They’ll segment their audience and based on this, use different communication strategies and channels to best reach the different segments of their target audience – the way organisations communicate with their internal audiences should be no different.
The above is especially true given the significant transformation now taking place in today’s workplace. Millennials can be said to be driving the change, largely through their differing views on work in regards to purpose, mobility and loyalty, and also their heavy use of digital media. Organisations therefore simply cannot expect to communicate with millennials in the same way as they would with veteran workers – both in terms of the messaging, and the channels and platforms used. Relevant conversations with millennials can be held on social networks and within collaborative apps, as these are their channels of choice – organisations need to go to them, not the other way round.
The previous point also demonstrates the need for specialist internal communicators, communicators who understand internal comms tools and the tactics and best practices required to enhance them. If a more general communications pro were tasked with communicating with the internal audience, then they simply wouldn’t have the experience or know how to do so effectively. This is ever more important given the arrival of social networks and collaboration tools in the workplace, platforms that the majority of internal conversations will take place on.
There are many other factors organisations should acknowledge in order to deliver effective segmented communications, such as the geographical location of a set of workers, and the type of role/work. For example, we are currently undertaking an internal cyber security campaign for a client, but if we simply served the same communications to IT workers that we had created for frontline manufacturing staff, then the messaging wouldn’t have been relevant and the IT workers would have failed to be engaged.
It’s a good time to point out, that when we refer to relevant ‘messaging’, we mean how messaging needs to be different for each segment, while at the same time needing to tie in and support the overall comms strategy.
Why else should internal communications remain it’s own distinct function?
It’s generally accepted that employees are an organisations most important resource, and so in recent years raising employee engagement has become one of the highest priorities for all organisations. And even though employee engagement is a complex area – shown by the wealth of content created on the subject, and reporting of low engagment levels still commonplace – one element known to improve it is effective employee communication. Therefore it seems somewhat crazy for people to promote the removal of the internal communications function, as internal communications can be said to be more important now than ever!
The only reason we’d ever agree with internal communications not remaining as an independent function, is if an organisation was simply using internal communications as blanket, one way, top down communications. Then yeah, an independent internal comms function would serve no real purpose. Thankfully organisations are realising that effective internal communications isn’t about simply broadcasting company information to employees, but instead about holding relevant conversations with them, and for organisations to do more of the listening and help facilitate conversations and collaboration amongst employees in the workplace.

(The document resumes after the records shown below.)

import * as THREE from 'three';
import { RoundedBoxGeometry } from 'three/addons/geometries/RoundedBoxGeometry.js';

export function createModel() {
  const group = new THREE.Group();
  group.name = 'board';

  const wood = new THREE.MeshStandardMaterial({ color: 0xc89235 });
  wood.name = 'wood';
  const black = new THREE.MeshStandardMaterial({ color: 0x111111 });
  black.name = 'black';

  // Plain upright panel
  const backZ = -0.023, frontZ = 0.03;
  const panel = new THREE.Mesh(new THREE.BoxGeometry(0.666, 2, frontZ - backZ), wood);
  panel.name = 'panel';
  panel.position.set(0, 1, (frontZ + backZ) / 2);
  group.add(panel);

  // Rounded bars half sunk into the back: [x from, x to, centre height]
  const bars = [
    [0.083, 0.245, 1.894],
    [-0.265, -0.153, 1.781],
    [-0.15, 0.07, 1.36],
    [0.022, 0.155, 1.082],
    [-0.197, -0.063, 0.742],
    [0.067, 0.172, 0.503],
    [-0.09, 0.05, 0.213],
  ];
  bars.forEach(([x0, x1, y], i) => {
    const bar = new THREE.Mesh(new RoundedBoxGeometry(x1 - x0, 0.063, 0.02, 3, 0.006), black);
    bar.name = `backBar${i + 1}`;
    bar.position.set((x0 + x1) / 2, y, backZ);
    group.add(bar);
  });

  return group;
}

Organisations need to treat internal communications in much the same way as they treat their external counterpart. Meaning, segmentation and relevant messaging is key. And to do this, internal communications as a function must remain independent.
If you would like to discuss the ways in which you can segment, target and engage your internal audience then please do get in touch.
Until next time…